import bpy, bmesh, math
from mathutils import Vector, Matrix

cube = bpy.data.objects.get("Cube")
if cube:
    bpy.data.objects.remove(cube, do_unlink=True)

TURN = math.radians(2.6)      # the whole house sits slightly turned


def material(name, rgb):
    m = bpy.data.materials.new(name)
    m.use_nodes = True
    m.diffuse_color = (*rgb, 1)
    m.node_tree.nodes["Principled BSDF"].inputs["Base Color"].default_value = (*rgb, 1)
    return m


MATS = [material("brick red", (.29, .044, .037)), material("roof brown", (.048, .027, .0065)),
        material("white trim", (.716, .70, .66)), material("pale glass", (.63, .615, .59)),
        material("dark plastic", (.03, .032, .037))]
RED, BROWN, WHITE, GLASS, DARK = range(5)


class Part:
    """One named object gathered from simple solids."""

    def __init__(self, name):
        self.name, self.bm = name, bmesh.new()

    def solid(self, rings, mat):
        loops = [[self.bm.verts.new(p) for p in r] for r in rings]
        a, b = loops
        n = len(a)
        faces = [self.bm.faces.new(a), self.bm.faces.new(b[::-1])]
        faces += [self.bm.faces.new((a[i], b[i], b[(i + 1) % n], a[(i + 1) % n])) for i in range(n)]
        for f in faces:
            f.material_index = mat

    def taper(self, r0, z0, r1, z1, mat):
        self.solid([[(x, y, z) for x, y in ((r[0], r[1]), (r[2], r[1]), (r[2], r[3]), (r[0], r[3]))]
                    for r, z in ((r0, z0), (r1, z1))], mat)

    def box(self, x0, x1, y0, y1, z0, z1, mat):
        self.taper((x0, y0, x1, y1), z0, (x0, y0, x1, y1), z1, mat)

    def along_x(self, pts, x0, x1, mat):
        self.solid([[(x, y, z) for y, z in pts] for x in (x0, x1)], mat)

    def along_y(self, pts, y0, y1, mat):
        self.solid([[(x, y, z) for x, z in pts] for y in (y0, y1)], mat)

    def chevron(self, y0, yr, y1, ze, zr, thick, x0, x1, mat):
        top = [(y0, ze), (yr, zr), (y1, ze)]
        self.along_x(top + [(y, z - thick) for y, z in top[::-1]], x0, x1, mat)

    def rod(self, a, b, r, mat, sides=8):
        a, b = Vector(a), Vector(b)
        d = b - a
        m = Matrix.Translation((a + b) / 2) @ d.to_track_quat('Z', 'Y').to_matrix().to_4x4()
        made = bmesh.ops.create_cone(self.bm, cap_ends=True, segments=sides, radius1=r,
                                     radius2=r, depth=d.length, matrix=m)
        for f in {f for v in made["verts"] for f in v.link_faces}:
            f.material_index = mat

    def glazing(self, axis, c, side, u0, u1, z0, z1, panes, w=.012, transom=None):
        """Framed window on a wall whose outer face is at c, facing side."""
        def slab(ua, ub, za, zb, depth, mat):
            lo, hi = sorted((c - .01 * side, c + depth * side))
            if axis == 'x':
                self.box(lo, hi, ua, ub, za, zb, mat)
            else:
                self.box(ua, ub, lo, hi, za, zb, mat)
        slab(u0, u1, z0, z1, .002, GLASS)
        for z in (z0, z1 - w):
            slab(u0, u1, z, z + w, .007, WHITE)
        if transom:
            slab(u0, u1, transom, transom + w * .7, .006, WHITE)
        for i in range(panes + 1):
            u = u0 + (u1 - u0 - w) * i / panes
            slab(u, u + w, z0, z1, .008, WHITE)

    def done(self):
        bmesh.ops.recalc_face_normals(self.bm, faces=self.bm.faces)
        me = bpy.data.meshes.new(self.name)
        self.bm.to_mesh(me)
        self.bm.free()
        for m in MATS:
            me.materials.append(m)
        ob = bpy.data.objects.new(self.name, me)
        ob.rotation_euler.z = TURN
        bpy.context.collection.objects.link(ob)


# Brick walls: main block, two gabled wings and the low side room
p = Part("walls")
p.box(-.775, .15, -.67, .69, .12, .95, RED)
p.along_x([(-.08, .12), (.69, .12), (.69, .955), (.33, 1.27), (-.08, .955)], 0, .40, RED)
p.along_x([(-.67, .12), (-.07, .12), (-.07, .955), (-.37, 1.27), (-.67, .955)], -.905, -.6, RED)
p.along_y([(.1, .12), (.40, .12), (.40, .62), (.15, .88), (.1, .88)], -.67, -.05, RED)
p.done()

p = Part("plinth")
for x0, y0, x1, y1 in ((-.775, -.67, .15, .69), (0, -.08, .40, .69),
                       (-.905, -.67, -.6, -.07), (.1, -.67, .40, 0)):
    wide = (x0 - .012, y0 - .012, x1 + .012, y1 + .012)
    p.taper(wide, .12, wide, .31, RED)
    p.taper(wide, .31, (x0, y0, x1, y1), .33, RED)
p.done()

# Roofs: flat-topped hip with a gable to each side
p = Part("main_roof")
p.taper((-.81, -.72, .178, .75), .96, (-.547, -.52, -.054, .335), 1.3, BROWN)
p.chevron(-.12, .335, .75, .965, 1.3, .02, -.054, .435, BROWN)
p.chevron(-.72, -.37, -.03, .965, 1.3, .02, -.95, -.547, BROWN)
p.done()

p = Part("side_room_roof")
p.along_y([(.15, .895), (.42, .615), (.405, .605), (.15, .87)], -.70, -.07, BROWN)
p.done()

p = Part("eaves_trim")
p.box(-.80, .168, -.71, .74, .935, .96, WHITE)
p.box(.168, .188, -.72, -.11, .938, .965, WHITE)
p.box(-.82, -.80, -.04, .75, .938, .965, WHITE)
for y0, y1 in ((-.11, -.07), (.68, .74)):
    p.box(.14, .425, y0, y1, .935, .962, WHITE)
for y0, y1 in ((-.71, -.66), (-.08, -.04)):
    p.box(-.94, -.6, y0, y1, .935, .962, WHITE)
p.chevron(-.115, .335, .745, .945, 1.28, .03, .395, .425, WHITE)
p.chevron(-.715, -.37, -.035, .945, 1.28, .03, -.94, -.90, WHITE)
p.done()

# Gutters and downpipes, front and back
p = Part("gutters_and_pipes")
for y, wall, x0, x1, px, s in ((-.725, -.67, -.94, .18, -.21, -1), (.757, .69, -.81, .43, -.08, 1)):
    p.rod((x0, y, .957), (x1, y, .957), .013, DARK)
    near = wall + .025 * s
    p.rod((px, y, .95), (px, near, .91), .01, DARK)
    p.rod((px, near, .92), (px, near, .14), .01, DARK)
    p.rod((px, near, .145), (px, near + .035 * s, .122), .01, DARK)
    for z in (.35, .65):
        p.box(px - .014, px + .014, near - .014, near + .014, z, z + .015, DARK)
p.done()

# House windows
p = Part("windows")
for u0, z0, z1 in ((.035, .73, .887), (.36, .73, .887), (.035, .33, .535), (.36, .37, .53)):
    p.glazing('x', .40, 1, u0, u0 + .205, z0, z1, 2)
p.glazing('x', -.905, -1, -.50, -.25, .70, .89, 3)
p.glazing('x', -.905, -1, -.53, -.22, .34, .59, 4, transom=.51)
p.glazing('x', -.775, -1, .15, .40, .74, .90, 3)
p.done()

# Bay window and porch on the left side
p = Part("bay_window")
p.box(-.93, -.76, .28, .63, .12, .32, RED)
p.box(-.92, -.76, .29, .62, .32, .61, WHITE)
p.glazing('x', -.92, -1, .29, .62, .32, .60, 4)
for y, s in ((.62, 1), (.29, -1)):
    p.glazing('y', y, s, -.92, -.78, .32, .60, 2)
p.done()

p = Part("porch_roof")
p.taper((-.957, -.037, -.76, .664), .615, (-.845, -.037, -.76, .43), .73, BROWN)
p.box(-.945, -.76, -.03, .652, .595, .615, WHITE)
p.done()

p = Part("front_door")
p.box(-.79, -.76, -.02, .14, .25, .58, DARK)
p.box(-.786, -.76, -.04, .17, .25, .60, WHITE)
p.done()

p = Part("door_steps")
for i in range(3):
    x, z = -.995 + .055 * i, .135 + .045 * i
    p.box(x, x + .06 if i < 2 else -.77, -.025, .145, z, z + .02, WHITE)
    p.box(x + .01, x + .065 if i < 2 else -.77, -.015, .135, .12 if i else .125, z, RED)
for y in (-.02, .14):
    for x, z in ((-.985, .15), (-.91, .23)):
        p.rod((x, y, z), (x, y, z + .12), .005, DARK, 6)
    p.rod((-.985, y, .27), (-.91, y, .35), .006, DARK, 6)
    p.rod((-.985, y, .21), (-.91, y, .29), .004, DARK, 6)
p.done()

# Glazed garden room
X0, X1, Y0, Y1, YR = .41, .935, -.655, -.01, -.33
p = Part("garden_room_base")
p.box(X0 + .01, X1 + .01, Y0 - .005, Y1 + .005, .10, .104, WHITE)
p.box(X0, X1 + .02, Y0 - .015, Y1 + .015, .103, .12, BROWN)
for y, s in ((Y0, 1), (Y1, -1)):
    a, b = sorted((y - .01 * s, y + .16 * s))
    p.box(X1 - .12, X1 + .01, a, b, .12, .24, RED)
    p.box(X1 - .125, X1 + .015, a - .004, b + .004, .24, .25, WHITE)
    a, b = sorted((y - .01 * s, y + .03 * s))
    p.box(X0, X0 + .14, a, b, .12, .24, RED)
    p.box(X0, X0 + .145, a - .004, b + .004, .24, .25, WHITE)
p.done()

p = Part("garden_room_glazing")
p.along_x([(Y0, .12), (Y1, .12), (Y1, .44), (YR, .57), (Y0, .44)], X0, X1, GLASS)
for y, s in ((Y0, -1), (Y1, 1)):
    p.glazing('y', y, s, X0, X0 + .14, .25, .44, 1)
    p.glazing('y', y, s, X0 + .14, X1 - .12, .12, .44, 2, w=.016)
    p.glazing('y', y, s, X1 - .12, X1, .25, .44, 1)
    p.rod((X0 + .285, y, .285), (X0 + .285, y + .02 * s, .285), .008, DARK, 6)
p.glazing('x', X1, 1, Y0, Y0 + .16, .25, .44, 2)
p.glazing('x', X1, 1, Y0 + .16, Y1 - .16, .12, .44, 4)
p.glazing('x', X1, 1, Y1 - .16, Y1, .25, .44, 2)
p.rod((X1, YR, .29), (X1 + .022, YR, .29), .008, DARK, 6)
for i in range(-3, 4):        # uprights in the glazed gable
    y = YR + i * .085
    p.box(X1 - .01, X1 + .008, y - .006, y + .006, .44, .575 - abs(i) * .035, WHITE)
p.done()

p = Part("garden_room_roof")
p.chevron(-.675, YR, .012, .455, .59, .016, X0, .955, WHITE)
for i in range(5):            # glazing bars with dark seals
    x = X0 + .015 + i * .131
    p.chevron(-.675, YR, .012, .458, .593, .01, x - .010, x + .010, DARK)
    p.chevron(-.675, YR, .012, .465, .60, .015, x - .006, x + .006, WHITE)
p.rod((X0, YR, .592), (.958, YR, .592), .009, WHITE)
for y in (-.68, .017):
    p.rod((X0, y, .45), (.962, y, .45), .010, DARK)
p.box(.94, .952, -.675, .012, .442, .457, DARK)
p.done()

══════════

__What the task requires__:
Copy verbatim, from the listing above, each line from the one containing "-.94, -.90, WHITE)" down to the one containing "p.rod((px, y, .95), (px, near, .91), .01, DARK)", inclusive.

__Exercise result__:
p.chevron(-.715, -.37, -.035, .945, 1.28, .03, -.94, -.90, WHITE)
p.done()

# Gutters and downpipes, front and back
p = Part("gutters_and_pipes")
for y, wall, x0, x1, px, s in ((-.725, -.67, -.94, .18, -.21, -1), (.757, .69, -.81, .43, -.08, 1)):
    p.rod((x0, y, .957), (x1, y, .957), .013, DARK)
    near = wall + .025 * s
    p.rod((px, y, .95), (px, near, .91), .01, DARK)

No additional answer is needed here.